Internal Revenue Service auditors showed up with little warning at Brian Robinson’s staffing firm in Atlanta a year ago, seeking to verify that a dozen outside contractors he had hired to handle his information-technology services weren’t, in fact, full-time staffers.
The audit was part of a government crackdown on employers who misclassify workers as independent contractors to avoid paying payroll taxes, and other employment-related expenses.
TRC Staffing Services CEO Brian Robinson says that the legal distinction between full-time staff and independent contractors can be very confusing for many employers.
Mr. Robinson says the auditors ultimately found that his 30-year-old family business, TRC Staffing Services Inc., with its 100 permanent employees and up to 20 temporary workers, was in the clear. But he says the audit was “nerve wracking” because tax law doesn’t make it easy to distinguish between full-time staff and independent contractors doing full-time work. He says the legal distinction can be confusing even for an employer with his decades of experience in the labor market.

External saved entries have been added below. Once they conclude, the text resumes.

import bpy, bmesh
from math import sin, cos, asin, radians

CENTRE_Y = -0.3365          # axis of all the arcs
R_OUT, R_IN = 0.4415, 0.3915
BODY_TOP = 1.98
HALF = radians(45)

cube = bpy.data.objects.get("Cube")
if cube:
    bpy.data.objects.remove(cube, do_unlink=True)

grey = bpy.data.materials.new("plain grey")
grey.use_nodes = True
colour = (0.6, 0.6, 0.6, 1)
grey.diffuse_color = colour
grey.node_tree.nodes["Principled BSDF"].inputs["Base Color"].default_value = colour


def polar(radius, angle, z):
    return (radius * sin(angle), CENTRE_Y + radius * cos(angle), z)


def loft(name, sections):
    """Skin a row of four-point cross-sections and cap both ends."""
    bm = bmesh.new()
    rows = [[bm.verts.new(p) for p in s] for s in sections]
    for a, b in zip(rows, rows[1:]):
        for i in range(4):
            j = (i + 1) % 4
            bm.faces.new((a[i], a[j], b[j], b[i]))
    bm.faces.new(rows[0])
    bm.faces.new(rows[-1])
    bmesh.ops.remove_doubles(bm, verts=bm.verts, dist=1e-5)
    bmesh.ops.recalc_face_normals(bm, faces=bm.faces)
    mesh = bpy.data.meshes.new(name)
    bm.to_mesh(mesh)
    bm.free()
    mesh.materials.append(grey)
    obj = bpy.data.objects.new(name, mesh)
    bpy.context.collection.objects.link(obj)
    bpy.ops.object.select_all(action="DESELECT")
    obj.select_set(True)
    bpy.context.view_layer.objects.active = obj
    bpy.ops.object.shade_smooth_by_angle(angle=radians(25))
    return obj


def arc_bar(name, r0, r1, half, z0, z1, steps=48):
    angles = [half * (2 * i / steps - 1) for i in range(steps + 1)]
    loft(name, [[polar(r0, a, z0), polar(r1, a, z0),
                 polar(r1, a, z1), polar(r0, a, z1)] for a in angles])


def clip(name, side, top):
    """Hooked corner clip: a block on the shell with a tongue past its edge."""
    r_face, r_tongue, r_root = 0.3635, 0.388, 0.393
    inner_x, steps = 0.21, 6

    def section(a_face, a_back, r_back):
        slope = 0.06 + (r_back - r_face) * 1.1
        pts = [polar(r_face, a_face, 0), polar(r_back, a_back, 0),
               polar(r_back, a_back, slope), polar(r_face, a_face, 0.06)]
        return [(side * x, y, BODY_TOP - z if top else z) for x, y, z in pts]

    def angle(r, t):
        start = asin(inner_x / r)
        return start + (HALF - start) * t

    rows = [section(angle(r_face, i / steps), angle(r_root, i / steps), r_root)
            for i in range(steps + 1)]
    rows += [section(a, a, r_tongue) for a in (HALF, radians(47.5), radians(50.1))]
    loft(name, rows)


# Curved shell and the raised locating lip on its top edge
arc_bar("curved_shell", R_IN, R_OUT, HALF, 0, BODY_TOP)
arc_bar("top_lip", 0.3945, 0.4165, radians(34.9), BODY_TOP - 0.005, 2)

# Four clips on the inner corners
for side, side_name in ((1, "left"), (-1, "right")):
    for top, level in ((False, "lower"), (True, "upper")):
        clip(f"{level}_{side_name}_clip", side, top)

The appeal of using outside workers is growing as many small businesses struggle to stay lean. Some employers also are turning to contractors to avoid hitting the 50-employee threshold that would require them to pay for employees’ health insurance, starting next year, under the federal health-care law, or pay a penalty.
State studies have shown that local businesses misclassify anywhere from 10% to more than 60% of their workers as independent contractors. Many business owners blame the complex tax code, which doesn’t offer black-and-white standards for telling the difference. The distinction is based on the employer’s degree of control over a worker, the length of the relationship and a series of other factors. But such factors are open to interpretation. Past court cases on the issue have